      4. Notes
    7. Chapter 8: Debates on Active Managers’ Styles and Methods
      1. Manager Style
      2. Free Cash Flow Is the Measure of Value
      3. Depreciation
      4. Accruals
      5. Research and Development Costs
      6. The CFO Perspective
      7. Notes
    8. Chapter 9: The Jump from Company Earnings to Stock Prices
      1. Flaws in Traditional Valuation Measures
      2. Accounting versus Finance: A Case Study
      3. Notes
    9. Chapter 10: Epoch’s Investment Philosophy
      1. The Starting Point: Generating Free Cash Flow

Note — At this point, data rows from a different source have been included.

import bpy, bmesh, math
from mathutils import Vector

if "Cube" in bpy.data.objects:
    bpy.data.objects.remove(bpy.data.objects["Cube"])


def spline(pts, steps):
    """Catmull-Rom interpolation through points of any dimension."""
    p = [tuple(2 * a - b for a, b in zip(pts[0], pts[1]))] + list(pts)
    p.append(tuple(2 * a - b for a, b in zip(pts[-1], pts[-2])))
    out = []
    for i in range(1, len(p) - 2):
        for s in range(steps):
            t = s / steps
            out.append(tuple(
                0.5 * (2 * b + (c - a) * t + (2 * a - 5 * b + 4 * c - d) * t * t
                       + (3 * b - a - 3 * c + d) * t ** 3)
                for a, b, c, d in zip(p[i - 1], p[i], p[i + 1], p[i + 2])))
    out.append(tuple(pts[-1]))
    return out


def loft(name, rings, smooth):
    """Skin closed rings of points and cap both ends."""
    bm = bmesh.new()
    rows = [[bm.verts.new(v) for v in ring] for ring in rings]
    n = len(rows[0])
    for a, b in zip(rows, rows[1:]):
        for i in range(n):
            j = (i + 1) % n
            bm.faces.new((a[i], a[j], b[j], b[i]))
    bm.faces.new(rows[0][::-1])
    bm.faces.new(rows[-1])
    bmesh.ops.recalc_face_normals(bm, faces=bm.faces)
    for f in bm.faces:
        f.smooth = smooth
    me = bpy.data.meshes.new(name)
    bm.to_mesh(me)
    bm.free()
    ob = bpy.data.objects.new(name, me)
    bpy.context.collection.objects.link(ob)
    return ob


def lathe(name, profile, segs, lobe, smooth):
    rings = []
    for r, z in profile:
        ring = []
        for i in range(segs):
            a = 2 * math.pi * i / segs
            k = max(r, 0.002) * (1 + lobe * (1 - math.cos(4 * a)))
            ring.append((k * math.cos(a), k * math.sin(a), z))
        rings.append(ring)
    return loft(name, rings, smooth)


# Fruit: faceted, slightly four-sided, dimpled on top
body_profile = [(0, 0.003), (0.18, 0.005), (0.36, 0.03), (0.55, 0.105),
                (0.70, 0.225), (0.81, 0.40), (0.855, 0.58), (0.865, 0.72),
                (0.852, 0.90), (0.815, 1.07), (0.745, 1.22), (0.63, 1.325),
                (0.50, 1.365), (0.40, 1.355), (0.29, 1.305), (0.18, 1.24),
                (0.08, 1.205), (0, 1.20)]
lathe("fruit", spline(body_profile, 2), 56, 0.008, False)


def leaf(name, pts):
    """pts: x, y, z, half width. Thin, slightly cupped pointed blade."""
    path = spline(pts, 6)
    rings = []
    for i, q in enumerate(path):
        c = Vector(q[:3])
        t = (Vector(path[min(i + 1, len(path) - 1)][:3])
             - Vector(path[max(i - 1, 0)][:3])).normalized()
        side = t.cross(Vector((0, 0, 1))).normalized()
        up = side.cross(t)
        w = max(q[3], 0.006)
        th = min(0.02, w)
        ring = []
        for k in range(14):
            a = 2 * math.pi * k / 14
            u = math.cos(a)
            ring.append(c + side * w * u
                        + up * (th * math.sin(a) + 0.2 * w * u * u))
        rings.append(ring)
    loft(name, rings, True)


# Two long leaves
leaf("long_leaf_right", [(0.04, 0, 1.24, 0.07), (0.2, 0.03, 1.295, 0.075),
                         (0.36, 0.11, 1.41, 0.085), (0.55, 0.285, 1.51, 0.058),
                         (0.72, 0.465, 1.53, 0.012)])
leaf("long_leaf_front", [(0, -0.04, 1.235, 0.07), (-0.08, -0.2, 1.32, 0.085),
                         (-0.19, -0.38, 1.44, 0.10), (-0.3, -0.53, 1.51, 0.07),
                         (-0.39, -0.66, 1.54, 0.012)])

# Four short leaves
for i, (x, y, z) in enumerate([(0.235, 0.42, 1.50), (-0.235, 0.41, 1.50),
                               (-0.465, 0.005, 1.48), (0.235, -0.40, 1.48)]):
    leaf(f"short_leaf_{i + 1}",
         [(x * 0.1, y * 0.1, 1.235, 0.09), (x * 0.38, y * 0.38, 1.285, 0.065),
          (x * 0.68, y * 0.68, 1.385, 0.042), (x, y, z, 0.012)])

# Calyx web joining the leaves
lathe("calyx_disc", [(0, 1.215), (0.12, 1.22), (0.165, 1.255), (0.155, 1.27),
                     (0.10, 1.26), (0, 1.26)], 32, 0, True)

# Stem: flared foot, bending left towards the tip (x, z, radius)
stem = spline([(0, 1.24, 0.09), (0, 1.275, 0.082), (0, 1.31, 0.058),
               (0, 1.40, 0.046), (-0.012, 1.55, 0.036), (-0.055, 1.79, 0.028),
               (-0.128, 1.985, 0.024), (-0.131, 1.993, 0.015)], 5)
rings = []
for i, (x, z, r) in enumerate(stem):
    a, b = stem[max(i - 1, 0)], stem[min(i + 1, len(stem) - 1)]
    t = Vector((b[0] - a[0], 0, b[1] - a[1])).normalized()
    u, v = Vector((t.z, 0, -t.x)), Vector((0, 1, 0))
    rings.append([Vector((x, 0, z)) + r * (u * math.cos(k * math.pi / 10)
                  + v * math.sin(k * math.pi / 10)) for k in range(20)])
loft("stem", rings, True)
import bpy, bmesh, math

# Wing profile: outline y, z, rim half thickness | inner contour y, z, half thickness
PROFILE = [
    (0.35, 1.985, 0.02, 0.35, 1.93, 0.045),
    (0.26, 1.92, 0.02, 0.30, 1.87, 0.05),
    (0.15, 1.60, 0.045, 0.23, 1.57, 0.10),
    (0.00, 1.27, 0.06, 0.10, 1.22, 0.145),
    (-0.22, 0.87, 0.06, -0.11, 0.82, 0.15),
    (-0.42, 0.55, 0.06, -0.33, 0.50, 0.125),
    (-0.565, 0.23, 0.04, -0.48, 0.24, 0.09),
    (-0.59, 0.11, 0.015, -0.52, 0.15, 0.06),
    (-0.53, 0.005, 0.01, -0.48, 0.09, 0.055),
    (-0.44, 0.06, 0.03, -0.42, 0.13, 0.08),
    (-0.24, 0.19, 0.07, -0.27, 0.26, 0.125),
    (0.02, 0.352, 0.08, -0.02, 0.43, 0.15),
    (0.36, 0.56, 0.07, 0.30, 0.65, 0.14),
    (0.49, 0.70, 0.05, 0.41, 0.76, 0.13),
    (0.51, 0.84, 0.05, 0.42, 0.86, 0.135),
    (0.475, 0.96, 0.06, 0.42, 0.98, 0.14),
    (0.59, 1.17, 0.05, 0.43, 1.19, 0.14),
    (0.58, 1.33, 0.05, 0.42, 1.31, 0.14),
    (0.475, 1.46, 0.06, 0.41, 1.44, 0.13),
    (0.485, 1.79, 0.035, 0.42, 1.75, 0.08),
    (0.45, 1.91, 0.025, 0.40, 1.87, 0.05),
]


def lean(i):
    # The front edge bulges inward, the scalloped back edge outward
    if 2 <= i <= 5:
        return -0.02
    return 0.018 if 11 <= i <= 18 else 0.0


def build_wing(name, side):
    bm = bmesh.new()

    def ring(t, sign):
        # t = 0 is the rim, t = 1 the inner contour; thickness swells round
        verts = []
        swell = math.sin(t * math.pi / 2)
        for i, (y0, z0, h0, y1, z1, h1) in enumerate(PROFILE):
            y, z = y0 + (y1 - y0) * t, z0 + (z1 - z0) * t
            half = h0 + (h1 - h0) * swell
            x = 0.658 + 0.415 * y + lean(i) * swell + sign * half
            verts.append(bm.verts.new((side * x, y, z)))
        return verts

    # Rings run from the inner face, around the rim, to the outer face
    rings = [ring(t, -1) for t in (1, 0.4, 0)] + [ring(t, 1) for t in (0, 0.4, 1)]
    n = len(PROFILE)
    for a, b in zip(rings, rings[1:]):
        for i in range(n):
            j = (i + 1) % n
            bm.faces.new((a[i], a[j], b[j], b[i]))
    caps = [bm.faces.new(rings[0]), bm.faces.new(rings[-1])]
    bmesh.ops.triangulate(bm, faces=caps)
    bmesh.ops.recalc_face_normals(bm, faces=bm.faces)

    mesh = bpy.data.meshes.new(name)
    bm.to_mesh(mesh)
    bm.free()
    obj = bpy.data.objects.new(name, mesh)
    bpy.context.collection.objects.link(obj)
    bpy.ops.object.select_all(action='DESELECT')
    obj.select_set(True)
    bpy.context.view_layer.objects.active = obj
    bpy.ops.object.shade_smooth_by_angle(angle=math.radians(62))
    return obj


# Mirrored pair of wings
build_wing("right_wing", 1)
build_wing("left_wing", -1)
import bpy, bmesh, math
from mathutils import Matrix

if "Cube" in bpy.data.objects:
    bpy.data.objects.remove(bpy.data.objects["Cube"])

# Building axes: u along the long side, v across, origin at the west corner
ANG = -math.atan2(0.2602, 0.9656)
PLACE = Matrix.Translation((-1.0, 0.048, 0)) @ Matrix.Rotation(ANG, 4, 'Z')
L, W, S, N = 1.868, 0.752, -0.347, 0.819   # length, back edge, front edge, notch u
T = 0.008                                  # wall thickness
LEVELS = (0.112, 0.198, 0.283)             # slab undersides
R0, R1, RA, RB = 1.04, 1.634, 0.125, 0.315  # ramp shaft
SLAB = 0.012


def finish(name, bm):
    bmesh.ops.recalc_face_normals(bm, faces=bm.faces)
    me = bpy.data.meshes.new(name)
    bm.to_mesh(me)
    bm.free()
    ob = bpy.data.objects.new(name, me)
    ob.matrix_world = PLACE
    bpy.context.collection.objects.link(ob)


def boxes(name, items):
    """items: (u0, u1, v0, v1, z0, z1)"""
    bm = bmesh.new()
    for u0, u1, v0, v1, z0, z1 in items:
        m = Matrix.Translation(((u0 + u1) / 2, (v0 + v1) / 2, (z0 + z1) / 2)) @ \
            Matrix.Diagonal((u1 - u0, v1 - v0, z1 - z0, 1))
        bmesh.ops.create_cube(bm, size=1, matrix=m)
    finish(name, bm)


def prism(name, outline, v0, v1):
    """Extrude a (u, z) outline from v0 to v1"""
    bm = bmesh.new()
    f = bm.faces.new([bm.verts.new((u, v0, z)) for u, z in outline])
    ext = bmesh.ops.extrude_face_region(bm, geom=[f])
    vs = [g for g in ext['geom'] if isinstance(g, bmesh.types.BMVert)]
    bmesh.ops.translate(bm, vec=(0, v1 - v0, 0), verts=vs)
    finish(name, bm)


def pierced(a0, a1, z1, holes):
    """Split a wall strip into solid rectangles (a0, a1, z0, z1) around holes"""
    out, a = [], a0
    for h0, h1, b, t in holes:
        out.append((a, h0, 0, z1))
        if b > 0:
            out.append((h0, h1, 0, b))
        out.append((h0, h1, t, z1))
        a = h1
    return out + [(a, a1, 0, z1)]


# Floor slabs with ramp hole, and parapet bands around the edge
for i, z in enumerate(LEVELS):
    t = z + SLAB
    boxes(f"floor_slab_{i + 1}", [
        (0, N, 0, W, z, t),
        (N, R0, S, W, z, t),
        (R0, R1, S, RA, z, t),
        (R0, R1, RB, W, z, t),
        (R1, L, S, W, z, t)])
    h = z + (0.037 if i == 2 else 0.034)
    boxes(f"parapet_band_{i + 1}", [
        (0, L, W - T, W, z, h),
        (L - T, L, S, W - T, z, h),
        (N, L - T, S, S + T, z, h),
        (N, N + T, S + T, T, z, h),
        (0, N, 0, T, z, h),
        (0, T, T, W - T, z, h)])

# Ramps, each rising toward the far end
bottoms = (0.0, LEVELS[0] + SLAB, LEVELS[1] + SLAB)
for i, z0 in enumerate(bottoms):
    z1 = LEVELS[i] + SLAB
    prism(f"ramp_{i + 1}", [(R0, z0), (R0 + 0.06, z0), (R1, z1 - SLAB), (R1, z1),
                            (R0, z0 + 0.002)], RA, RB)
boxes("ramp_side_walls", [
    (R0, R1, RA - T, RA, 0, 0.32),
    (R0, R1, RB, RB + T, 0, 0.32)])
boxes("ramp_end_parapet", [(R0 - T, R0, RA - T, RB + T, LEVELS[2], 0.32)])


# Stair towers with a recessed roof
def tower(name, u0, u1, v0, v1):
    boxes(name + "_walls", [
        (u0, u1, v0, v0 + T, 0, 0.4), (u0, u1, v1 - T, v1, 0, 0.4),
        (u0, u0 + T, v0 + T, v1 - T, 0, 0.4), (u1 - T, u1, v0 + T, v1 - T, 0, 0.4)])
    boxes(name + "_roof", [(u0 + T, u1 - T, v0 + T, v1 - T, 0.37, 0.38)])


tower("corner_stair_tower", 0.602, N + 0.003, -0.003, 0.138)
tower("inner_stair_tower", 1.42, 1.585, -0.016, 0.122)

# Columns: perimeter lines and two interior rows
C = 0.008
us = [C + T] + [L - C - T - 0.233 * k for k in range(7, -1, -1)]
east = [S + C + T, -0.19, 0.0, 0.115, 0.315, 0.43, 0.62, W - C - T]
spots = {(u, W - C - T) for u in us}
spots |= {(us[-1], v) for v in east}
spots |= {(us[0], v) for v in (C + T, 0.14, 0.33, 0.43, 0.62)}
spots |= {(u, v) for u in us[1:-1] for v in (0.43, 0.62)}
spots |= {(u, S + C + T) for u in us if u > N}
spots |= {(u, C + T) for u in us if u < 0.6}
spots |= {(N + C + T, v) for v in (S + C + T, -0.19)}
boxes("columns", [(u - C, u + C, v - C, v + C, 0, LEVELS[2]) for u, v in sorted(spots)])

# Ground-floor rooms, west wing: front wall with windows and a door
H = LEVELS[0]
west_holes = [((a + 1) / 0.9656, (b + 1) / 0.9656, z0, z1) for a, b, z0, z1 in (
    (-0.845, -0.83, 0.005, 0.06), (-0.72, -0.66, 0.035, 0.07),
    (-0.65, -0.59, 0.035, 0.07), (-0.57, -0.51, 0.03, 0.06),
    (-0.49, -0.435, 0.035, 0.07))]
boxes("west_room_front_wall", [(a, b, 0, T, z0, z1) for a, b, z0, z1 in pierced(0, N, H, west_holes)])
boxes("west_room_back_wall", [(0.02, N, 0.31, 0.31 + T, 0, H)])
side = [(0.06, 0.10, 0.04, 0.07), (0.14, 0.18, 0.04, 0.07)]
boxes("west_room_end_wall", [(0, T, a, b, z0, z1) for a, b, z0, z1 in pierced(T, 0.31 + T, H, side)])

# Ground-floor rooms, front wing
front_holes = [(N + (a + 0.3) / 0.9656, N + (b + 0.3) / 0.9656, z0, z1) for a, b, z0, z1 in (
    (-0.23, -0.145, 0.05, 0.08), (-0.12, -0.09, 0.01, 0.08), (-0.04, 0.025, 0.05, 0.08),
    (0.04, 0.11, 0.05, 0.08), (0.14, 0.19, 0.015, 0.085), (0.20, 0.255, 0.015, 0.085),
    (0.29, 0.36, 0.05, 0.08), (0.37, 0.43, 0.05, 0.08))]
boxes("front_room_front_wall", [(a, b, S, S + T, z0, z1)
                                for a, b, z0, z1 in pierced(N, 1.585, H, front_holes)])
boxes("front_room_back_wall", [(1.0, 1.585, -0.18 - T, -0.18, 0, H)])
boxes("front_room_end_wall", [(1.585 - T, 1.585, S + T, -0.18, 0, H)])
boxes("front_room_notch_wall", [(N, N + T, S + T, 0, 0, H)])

      2. Choosing to Reinvest
      3. Capital Investment: Returns and Capital Costs
      4. Once More: Cash Flow-Based Measures Are Superior
      5. Trends in Capital Allocation
      6. Dividends
      7. Share Repurchases
      8. Debt Buydowns
      9. Capital Allocation: What’s the Right Mix?
      10. Notes
  4. PART III: Technology
    1. Notes
    2. Chapter 11: High-Speed Technology
      1. Information Technology: Three Relentless Forces
      2. Notes
    3. Chapter 12: Technology in Investing
      1. Information at Work
      2. Order from Chaos: Applying Scientific Frameworks
      3. Computers to the Rescue
      4. A Virtuous Circle
      5. Expansion of Index Funds
      6. Betting Against the CAPM
      7. Concurrent Developments
      8. The Spread of Quant
      9. Computing and Data, Neck and Neck
      10. Big Data—Beyond Bloomberg
      11. Artificial Intelligence
      12. Notes
    4. Chapter 13: The Epoch Core Model
      1. Factors in the Epoch Core Model
      2. Results of the Epoch Core Model
      3. Notes
    5. Chapter 14: Racing with the Machine
      1. Investing Is Too Important for Robots Alone
      2. Racing with the Machine
      3. Seeking High Return on Capital
      4. A More Practical Study
      5. Is Persistence Contradictory?
      6. An ROIC Strategy
      7. The Value of Judgment
      8. Notes
  5. Epilogue
    1. Notes
  6. Appendix A: Selected Articles and White Papers of Epoch Investment Partners
    1. The Canary in the Coal Mine: Subprime Mortgages, Mortgage-Backed Securities, and the US Housing Bust
    2. The Financial Crisis: A “Whodunit” Perspective
    3. The Power of Zero + The Power of the Word
  7. Appendix B: Financial Asset Valuation
    1. Bonds—A Basic Case
    2. Stock Valuation through Cash Flows
    3. Notes
  8. Appendix C: Feathered Feast: A Case
    1. Feathered Feast: A Case
  9. Acknowledgements
  10. About the Authors
  11. Index
  12. EULA